  2. Place horseradish cubes into food processor with about one to two tablespoons of cold water. You don't want it to get watery--1 TBSP may be enough--the water just simply lets the horseradish pulse a bit more smoothly in the food processor, without impacting the strength of the final horseradish blend.
  3. Pulse or blend horseradish and water until well pureed and you have reached the desired consistency--coarse or fine
  4. Carefully open lid of food processor, keeping face well away from lid. WARNING: Freshly ground horseradish is VERY strong and can give you a seriously unpleasant burn to eyes and nose if you're not very careful!! I always keep my face at arm's length away at this point.
  5. Add distilled vinegar, salt and optional sugar.
    a. There is a choice to be made here. The strength of your horseradish is highly dependent on how long you wait to add the vinegar to the ground horseradish. The longer you wait (up to 3-5 minutes), the stronger it will get. So, I find that adding vinegar within 30 to 60 seconds after pureeing is plenty for me (and, I love hot, spicy food). If you want killer horseradish, then just wait 2-3 minutes before adding the vinegar.
    b. The amount of vinegar that you add is really to adjust the consistency of the horseradish to your personal taste preference. As little as a tablespoon will stabilize the horseradish oils, but I find that I usually add closer to 1/4 to 1/2 cup, depending on how wet (smooth paste) vs. dry (more like a thick relish) I want it.
    c. Add a good pinch or two of kosher salt and about a teaspoon of white granulated (table) sugar.
    d. Pulse again to incorporate all ingredients.
    e. Transfer to Ball/Mason jar or other container for storage, again keeping it at arm's length while scraping it into the jar.

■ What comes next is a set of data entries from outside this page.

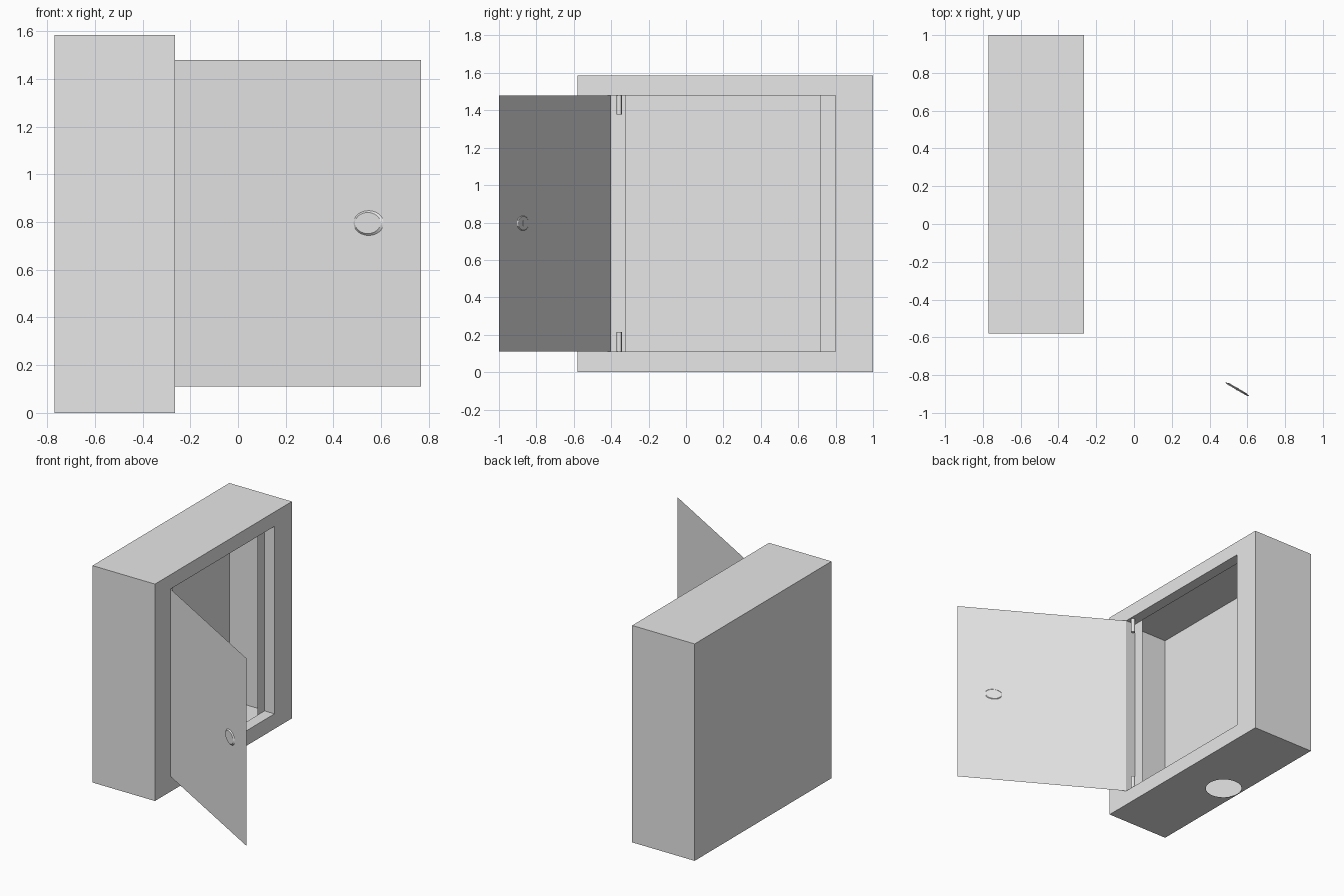
import bpy, bmesh, math
from mathutils import Vector, Matrix

if "Cube" in bpy.data.objects:
    bpy.data.objects.remove(bpy.data.objects["Cube"])

grey = bpy.data.materials.new("painted_sheet_metal")
grey.diffuse_color = (0.8, 0.8, 0.8, 1)
grey.use_nodes = True
grey.node_tree.nodes["Principled BSDF"].inputs["Base Color"].default_value = grey.diffuse_color

# Main sizes
XB, XF = -0.77, -0.265          # back and open side of the box
Y0, Y1, H = -0.58, 1.0, 1.585   # box width and height
OY0, OY1, OZ0, OZ1 = -0.40, 0.80, 0.11, 1.48   # door opening
DEPTH, LIP = 0.08, 0.08         # jamb depth, flange width


def finish(name, bm):
    me = bpy.data.meshes.new(name)
    bm.to_mesh(me)
    bm.free()
    me.materials.append(grey)
    ob = bpy.data.objects.new(name, me)
    bpy.context.collection.objects.link(ob)
    return ob


def quad(bm, pts):
    return bm.faces.new([bm.verts.new(p) for p in pts])


def sheet_with_hole(bm, outer, inner, normal):
    """Flat sheet between an outer and an inner loop."""
    edges = []
    for loop in (outer, inner):
        vs = [bm.verts.new(p) for p in loop]
        edges += [bm.edges.new((vs[i], vs[(i + 1) % len(vs)])) for i in range(len(vs))]
    res = bmesh.ops.triangle_fill(bm, edges=edges, use_beauty=True, normal=normal)
    for f in res["geom"]:
        if isinstance(f, bmesh.types.BMFace):
            f.normal_update()
            if f.normal.dot(Vector(normal)) < 0:
                f.normal_flip()


def rect_x(x, y0, y1, z0, z1):
    return [(x, y0, z0), (x, y1, z0), (x, y1, z1), (x, y0, z1)]


# Thin box shell: back, sides, top, holed bottom and open face
bm = bmesh.new()
quad(bm, rect_x(XB, Y0, Y1, 0, H)[::-1])
quad(bm, [(XB, Y0, 0), (XF, Y0, 0), (XF, Y0, H), (XB, Y0, H)])
quad(bm, [(XF, Y1, 0), (XB, Y1, 0), (XB, Y1, H), (XF, Y1, H)])
quad(bm, [(XB, Y0, H), (XF, Y0, H), (XF, Y1, H), (XB, Y1, H)])
ring = [(-0.64 + 0.125 * math.cos(a), 0.21 + 0.125 * math.sin(a), 0)
        for a in (2 * math.pi * i / 32 for i in range(32))]
sheet_with_hole(bm, [(XB, Y0, 0), (XF, Y0, 0), (XF, Y1, 0), (XB, Y1, 0)], ring, (0, 0, -1))
sheet_with_hole(bm, rect_x(XF, Y0, Y1, 0, H), rect_x(XF, OY0, OY1, OZ0, OZ1), (1, 0, 0))
bmesh.ops.remove_doubles(bm, verts=bm.verts, dist=0.0005)
finish("cabinet_shell", bm)

# Jamb around the opening, with an inward flange on both sides
bm = bmesh.new()
front = rect_x(XF, OY0, OY1, OZ0, OZ1)
back = rect_x(XF - DEPTH, OY0, OY1, OZ0, OZ1)
for i in range(4):
    j = (i + 1) % 4
    quad(bm, [front[i], front[j], back[j], back[i]])
for y in (OY0, OY1 - LIP):
    quad(bm, rect_x(XF - DEPTH, y, y + LIP, OZ0, OZ1))
finish("door_frame", bm)

# Door, hinged at the front edge of the opening and standing open
hinge = Vector((XF, OY0, 0))
tip = Vector((0.767, -1.0, 0))
bm = bmesh.new()
quad(bm, [hinge + Vector((0, 0, OZ0)), tip + Vector((0, 0, OZ0)),
          tip + Vector((0, 0, OZ1)), hinge + Vector((0, 0, OZ1))])
finish("door", bm)

# Hinge pins
for label, z0, z1 in (("lower", OZ0, 0.215), ("upper", 1.377, OZ1)):
    bm = bmesh.new()
    bmesh.ops.create_cone(bm, cap_ends=True, segments=16, radius1=0.0135, radius2=0.0135,
                          depth=z1 - z0,
                          matrix=Matrix.Translation((-0.291, -0.357, (z0 + z1) / 2)))
    ob = finish(label + "_hinge_pin", bm)
    for p in ob.data.polygons:
        p.use_smooth = len(p.vertices) == 4

# Lock: oval plates on both door faces, in door coordinates (along, outward, up)
along = (tip - hinge).normalized()
outward = Vector((along.y, -along.x, 0))
centre = hinge + along * 0.94 + Vector((0, 0, 0.796))
door_space = Matrix.Translation(centre) @ Matrix(
    (along, outward, Vector((0, 0, 1)))).transposed().to_4x4()


def oval_plate(name, a, b, thick, side, taper):
    bm = bmesh.new()
    bmesh.ops.create_cone(bm, cap_ends=True, segments=32, radius1=1, radius2=taper, depth=1)
    bmesh.ops.translate(bm, verts=bm.verts, vec=(0, 0, 0.5))
    fit = Matrix.Diagonal((a, b, thick, 1))
    turn = Matrix.Rotation(math.radians(-90 * side), 4, 'X')
    bm.transform(door_space @ turn @ fit)
    return finish(name, bm)


oval_plate("lock_outer_plate", 0.073, 0.052, 0.007, 1, 0.85)
oval_plate("lock_inner_plate", 0.063, 0.040, 0.004, -1, 0.9)

# Key slot strips, one on each plate
for label, off in (("outer", 0.0075), ("inner", -0.0045)):
    bm = bmesh.new()
    bmesh.ops.create_cube(bm, size=1)
    bm.transform(door_space @ Matrix.Translation((0, off, 0))
                 @ Matrix.Diagonal((0.008, 0.002, 0.028, 1)))
    finish(label + "_key_slot", bm)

I really can't underscore enough how careful you need to be if you don't want your eyes and snoot full of extremely pungent horseradish! Take it from me, who learned the hard way, it's no fun! Imagine eating an entire jar of hot Chinese mustard all at once...hopefully you get the picture. I find that the fresh horseradish lasts for several weeks, even up to a month if stored properly in the fridge. Try it--you won't be disappointed! I'm going to post a great horseradish sauce recipe next that goes smashingly well on smoked prime rib that you can make w/ your own fresh horseradish. Your guests will love it!

September 22nd, 2014, 8:30 am
* Durnago ** Durnago *
User avatar
  • Joined: May 10th, 2014, 12:33 pm
  • Posts: 576
  • Location: Sitting Near a Yoder Smoker, Smelling Sweet Blue

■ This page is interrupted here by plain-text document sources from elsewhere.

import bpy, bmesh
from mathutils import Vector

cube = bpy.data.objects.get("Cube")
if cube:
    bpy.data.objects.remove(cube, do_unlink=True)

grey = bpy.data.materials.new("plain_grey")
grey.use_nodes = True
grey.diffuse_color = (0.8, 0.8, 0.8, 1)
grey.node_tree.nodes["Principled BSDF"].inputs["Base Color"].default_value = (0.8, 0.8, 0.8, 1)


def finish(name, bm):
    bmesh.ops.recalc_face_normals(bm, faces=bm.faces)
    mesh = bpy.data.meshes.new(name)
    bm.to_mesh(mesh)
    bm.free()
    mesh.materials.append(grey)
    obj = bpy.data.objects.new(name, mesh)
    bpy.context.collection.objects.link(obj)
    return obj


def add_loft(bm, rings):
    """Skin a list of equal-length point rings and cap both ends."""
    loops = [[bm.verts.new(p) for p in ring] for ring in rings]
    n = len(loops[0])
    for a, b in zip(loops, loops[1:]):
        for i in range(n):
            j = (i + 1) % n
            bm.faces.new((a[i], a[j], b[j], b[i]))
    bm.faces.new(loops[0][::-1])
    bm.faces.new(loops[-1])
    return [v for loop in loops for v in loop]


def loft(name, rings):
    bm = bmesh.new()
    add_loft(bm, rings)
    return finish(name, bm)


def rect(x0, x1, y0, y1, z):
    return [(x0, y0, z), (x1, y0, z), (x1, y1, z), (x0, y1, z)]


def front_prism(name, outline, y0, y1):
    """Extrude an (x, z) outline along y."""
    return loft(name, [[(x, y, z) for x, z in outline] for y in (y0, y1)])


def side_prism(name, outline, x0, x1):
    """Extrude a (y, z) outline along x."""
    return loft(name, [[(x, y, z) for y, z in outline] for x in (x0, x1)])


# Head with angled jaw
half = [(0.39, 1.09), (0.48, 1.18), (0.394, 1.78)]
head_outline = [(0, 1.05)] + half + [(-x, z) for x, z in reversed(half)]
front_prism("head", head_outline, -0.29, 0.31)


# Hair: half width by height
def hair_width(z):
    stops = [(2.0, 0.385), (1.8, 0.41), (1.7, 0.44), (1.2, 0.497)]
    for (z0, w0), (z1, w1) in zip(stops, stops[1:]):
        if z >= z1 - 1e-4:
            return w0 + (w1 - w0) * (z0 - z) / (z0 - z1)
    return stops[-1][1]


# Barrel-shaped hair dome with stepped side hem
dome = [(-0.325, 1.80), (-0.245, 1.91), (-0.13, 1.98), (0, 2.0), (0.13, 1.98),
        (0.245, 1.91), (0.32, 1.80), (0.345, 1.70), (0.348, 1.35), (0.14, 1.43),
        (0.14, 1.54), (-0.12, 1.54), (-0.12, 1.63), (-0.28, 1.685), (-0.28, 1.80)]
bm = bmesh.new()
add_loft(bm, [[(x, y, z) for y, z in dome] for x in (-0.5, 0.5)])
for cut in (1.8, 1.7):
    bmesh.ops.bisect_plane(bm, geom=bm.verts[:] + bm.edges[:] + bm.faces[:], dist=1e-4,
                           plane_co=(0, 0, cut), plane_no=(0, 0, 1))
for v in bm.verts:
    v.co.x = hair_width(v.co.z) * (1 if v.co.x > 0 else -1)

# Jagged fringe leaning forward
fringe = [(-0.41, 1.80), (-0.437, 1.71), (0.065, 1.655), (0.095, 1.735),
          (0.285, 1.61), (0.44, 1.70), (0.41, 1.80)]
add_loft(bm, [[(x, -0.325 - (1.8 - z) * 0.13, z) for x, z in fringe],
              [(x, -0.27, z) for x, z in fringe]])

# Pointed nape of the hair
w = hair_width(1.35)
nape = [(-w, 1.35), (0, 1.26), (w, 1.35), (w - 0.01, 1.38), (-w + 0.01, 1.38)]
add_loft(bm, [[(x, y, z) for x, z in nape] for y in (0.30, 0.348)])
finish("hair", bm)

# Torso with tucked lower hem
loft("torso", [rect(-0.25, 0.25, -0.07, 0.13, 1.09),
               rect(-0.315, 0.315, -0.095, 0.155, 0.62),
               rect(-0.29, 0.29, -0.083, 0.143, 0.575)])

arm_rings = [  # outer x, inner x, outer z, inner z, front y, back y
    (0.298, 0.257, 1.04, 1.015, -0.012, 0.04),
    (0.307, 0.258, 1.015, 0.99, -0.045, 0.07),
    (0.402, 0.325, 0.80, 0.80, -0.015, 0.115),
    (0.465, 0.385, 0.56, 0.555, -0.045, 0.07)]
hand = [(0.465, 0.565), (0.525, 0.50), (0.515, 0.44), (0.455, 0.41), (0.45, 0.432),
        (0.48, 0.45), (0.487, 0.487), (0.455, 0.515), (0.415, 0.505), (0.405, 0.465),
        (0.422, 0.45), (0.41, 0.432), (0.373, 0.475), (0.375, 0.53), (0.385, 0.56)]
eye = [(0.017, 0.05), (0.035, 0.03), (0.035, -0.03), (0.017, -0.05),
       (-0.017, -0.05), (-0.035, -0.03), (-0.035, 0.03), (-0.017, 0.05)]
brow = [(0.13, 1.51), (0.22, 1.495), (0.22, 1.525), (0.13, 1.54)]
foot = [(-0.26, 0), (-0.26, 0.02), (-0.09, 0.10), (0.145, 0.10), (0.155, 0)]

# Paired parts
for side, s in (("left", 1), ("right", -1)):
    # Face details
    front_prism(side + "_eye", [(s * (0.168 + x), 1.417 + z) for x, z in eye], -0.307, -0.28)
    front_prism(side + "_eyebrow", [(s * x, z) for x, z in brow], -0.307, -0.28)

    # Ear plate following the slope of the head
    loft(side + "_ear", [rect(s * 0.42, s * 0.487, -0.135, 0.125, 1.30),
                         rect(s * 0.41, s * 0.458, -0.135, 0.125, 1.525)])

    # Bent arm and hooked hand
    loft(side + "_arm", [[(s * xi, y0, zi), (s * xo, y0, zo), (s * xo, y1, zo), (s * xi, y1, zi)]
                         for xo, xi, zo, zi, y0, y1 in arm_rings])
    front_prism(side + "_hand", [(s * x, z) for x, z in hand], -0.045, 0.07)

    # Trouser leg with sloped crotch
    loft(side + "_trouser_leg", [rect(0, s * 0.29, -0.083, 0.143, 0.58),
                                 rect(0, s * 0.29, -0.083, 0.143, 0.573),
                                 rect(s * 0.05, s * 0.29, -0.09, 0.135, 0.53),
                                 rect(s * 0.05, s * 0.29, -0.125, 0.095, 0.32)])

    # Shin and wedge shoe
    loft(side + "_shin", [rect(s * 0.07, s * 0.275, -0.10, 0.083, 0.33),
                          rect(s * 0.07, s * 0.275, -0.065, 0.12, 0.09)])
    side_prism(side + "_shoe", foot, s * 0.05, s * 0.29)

Thanks for sharing and thanks for the words of caution! I will have to give this a try sometime.


September 22nd, 2014, 11:04 am
* Kingman ** Kingman *
User avatar
  • Joined: August 16th, 2014, 7:43 pm
  • Posts: 299
  • Location: NORTH

great post Jed!!!

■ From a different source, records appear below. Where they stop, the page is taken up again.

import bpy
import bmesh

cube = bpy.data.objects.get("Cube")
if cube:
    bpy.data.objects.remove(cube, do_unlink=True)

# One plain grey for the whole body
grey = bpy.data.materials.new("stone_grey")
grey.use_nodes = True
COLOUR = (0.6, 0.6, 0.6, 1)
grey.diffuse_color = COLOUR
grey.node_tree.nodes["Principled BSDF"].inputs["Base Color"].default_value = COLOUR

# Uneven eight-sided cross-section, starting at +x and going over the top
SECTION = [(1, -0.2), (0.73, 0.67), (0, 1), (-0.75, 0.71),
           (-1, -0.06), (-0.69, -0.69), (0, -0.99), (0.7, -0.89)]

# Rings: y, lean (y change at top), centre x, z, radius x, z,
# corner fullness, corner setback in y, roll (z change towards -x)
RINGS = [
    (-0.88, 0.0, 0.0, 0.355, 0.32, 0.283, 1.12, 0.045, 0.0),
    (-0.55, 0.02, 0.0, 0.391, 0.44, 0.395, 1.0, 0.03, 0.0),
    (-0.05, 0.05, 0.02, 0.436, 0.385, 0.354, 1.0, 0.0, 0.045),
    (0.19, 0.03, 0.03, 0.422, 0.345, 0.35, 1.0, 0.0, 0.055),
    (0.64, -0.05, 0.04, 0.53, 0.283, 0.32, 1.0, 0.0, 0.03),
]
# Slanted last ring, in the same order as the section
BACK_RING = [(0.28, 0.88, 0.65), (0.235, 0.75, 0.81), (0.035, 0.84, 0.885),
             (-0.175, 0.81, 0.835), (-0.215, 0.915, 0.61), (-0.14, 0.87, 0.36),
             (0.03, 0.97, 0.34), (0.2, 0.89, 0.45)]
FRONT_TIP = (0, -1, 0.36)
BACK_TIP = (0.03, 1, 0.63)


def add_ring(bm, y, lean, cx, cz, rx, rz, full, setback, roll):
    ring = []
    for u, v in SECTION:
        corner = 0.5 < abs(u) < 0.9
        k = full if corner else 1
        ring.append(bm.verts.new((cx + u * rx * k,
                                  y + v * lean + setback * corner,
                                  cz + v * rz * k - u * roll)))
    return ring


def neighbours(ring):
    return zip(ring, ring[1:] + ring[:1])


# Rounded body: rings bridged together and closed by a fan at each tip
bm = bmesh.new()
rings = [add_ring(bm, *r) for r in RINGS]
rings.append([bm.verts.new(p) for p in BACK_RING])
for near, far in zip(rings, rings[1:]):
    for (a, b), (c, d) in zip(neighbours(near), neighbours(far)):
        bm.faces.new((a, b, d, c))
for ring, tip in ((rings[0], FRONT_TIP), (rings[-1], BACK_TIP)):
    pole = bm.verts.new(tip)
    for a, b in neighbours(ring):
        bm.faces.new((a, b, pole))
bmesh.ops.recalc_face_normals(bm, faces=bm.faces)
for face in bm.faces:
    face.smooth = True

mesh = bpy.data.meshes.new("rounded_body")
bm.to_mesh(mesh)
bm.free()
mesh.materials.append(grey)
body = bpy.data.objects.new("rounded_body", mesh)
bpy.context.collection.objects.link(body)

~All that is gold does not glitter ~ Not all those that wander are lost~
~20" Yoder "Swiss Army Knife" Stick Burner~

Return to Rubs and Sauces